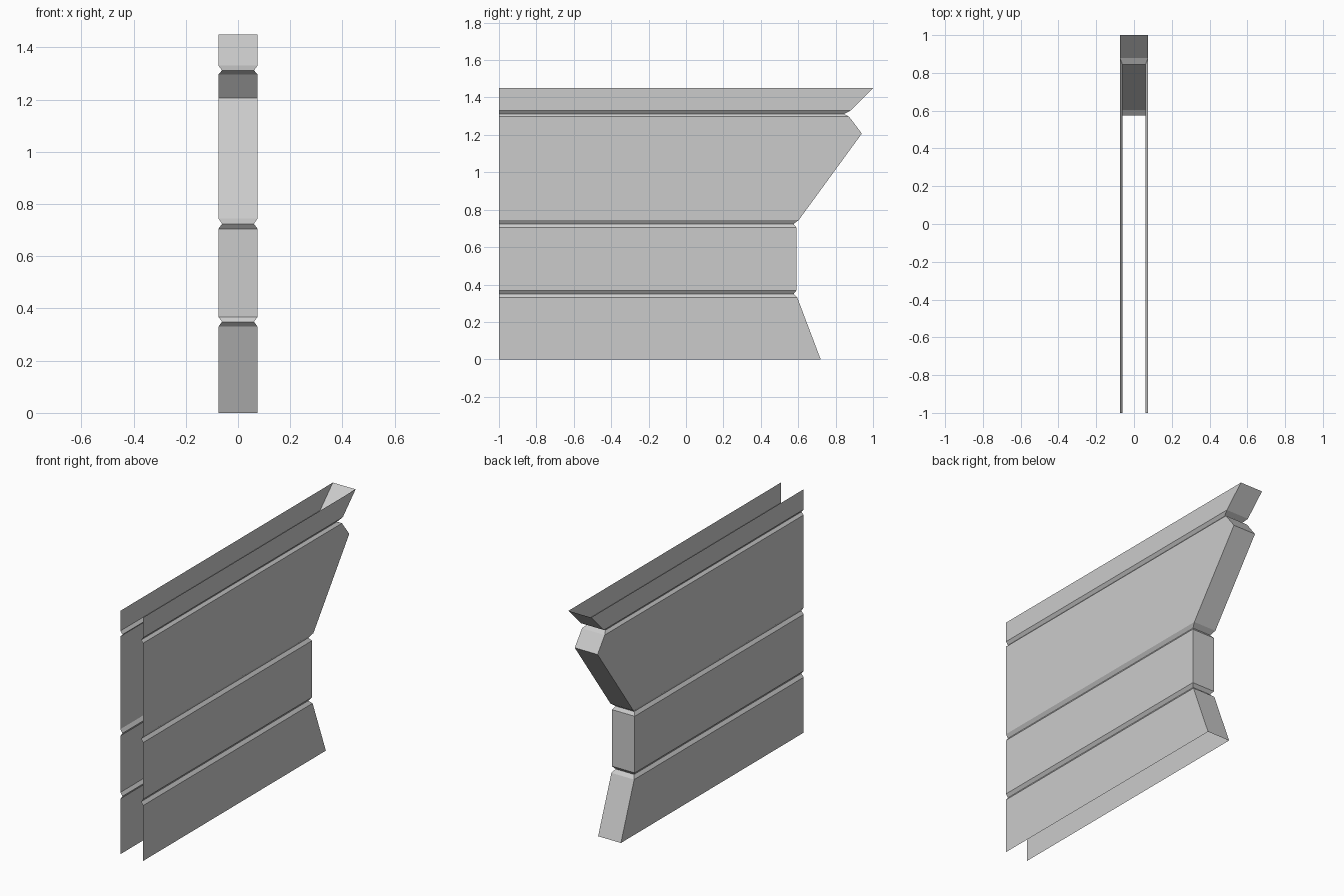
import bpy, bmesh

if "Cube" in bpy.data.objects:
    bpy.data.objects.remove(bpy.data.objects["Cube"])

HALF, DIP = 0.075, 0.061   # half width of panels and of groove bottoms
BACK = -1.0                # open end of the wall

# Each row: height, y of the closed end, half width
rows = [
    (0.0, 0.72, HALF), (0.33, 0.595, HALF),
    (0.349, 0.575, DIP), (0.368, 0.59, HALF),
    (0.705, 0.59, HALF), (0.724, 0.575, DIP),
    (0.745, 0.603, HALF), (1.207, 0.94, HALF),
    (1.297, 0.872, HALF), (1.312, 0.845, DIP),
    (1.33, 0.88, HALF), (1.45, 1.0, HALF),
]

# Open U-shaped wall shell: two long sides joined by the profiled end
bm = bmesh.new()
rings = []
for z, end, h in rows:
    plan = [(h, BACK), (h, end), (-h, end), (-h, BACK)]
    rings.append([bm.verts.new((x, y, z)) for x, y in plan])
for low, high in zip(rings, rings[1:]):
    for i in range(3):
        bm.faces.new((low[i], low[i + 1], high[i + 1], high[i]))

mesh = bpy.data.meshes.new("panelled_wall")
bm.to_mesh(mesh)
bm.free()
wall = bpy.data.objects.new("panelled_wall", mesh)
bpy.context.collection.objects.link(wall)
⁂
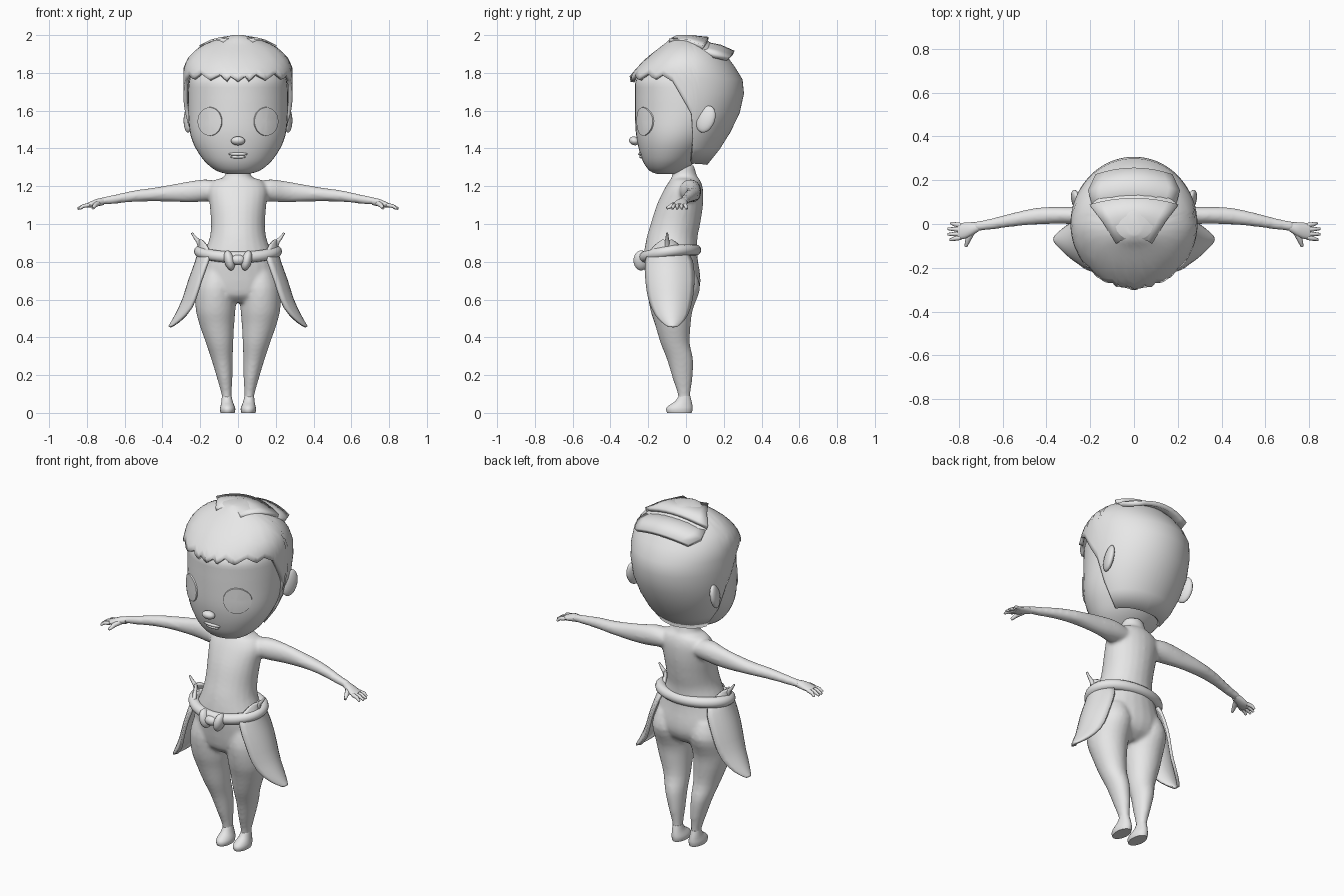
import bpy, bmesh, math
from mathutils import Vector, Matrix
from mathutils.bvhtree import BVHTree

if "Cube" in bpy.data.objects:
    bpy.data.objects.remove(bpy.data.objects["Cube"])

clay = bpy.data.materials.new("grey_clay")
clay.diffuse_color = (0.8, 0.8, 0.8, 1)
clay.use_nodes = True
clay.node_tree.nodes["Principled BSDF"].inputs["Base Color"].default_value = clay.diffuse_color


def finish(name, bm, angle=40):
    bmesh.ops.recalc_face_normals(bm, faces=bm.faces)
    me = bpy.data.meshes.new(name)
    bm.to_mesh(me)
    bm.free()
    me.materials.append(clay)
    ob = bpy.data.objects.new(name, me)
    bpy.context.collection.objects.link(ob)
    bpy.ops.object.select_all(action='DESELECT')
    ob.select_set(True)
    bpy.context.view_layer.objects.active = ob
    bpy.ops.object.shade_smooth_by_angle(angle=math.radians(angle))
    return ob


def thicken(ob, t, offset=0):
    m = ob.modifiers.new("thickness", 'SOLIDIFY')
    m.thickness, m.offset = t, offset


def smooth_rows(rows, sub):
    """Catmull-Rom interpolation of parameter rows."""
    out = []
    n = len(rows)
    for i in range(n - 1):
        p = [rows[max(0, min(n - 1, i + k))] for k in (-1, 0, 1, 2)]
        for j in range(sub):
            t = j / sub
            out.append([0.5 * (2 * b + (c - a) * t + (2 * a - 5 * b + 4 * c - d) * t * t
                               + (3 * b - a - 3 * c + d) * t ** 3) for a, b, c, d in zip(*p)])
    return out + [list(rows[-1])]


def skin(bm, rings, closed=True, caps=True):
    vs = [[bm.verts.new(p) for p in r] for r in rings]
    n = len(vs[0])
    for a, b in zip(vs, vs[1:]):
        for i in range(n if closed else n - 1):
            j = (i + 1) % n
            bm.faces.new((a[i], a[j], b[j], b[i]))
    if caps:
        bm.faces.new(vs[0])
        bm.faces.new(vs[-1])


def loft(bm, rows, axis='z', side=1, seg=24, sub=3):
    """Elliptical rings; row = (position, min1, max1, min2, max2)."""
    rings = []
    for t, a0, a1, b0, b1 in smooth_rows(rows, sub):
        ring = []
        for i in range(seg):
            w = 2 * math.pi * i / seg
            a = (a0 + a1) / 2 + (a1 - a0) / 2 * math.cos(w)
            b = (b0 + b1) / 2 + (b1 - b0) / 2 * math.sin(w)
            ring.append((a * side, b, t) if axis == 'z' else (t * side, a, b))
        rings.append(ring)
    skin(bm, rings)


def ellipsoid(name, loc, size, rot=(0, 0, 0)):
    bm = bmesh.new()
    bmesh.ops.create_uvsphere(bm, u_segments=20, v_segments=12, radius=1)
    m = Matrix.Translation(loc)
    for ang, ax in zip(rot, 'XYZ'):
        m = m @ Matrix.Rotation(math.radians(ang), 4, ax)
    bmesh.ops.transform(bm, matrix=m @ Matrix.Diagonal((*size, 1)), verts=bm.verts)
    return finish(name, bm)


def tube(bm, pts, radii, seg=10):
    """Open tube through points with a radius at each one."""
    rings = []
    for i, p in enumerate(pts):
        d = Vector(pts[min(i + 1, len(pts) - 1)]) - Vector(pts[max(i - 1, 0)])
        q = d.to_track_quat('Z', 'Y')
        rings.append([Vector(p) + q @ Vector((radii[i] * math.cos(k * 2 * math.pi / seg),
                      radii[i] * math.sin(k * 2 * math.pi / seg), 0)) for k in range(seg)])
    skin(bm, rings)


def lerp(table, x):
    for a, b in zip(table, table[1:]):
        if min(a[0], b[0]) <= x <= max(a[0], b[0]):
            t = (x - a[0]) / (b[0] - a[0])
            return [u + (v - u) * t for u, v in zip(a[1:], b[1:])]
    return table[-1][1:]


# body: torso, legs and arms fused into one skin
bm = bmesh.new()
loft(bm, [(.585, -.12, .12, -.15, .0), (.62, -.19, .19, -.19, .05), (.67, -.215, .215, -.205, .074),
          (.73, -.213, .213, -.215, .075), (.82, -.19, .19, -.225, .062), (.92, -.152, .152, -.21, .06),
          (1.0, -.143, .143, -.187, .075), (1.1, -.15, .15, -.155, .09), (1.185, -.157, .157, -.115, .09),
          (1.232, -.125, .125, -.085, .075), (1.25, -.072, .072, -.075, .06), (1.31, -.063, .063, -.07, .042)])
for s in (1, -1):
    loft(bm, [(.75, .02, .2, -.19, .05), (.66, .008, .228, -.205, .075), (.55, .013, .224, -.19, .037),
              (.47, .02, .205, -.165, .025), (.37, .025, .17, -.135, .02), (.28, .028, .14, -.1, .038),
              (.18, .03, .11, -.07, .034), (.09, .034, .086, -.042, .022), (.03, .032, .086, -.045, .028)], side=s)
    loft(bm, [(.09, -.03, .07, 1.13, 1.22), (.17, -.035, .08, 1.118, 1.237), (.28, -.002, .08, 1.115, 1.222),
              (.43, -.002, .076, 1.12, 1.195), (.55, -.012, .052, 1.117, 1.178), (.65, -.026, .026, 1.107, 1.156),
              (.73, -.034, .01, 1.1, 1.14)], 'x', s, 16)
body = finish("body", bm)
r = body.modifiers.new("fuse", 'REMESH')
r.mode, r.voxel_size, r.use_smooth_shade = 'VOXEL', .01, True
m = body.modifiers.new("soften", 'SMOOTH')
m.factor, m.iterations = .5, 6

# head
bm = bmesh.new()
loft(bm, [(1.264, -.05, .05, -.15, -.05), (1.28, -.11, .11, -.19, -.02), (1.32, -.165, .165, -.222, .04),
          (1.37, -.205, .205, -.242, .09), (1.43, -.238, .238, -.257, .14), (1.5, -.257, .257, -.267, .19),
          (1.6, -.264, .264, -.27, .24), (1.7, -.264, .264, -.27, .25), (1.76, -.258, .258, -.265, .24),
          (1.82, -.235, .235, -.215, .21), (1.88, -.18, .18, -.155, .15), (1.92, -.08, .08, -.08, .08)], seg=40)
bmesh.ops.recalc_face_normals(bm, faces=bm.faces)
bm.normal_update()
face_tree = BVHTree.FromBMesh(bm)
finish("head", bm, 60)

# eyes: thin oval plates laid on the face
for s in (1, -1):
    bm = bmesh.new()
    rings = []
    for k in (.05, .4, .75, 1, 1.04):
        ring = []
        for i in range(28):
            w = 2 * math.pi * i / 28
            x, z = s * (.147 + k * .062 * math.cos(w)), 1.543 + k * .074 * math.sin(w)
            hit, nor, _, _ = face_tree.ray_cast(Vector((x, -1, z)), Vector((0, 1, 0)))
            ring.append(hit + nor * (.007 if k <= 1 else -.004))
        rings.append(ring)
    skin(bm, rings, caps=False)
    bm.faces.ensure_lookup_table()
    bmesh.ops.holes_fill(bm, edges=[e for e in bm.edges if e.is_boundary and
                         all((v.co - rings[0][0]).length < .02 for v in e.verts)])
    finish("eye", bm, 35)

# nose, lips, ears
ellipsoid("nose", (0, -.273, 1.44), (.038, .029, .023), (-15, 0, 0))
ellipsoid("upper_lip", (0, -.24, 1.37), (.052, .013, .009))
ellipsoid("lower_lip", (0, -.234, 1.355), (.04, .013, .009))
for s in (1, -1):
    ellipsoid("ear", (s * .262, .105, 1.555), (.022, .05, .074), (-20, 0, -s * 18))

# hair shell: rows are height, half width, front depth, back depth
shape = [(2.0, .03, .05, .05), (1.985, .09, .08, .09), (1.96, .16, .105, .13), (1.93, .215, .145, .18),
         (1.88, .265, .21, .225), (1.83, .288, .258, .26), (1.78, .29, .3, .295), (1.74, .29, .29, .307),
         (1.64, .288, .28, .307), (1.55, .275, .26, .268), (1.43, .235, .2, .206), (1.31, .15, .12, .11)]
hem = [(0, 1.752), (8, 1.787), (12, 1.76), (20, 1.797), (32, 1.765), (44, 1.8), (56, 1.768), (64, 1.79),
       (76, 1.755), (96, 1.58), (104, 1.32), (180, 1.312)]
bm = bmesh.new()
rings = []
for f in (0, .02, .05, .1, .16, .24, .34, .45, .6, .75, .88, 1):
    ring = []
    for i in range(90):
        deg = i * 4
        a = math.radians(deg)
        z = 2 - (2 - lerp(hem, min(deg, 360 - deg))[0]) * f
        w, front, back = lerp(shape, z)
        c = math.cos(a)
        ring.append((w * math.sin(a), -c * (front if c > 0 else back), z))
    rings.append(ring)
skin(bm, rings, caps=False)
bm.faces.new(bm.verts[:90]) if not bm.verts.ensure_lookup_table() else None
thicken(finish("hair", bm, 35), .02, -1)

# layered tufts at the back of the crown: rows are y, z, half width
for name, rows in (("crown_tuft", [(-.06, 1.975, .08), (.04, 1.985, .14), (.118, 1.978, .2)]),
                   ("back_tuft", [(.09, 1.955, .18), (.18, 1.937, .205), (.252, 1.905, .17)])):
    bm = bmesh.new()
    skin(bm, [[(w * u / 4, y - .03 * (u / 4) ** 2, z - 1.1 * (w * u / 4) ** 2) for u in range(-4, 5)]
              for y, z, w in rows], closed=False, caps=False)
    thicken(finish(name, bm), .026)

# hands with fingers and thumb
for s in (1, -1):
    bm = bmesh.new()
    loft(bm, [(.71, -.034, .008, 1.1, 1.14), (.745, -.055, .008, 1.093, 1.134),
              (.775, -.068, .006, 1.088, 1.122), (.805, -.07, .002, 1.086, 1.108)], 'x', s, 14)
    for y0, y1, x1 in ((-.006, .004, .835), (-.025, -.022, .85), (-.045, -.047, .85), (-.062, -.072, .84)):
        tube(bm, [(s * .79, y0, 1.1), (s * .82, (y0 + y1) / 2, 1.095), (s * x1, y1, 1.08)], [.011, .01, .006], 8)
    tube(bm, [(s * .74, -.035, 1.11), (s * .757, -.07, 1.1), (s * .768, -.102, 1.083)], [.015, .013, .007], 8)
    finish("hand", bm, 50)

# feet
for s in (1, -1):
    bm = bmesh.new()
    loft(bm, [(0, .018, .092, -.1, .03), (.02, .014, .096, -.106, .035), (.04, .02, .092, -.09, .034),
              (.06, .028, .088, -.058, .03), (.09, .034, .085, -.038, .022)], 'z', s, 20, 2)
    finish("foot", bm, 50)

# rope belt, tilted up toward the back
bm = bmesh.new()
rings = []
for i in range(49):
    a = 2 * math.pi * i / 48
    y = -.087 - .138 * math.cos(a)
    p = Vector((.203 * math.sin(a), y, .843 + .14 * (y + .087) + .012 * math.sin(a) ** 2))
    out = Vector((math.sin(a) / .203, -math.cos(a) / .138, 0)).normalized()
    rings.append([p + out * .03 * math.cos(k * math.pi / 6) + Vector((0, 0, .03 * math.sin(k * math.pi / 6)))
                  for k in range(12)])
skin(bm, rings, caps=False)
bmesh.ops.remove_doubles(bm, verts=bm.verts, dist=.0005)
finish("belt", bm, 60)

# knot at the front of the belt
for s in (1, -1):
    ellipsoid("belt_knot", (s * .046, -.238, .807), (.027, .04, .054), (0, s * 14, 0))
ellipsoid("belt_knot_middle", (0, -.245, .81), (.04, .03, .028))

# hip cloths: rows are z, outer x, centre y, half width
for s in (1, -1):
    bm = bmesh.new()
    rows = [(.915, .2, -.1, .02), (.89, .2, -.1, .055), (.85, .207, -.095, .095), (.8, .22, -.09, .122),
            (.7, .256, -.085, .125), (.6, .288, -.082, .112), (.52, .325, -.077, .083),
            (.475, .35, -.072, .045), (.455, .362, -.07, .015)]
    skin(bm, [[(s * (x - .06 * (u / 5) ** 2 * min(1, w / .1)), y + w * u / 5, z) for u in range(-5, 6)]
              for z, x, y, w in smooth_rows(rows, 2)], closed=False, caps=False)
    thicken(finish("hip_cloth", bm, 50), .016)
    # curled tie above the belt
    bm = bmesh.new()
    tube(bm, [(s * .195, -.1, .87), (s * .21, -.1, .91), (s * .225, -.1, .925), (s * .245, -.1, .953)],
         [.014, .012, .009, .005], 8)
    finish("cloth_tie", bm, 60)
⁂
◆ **Exercise details**
Wherever a line above includes the string "finish", count it; give only the final tally.

◆ **Task response**
12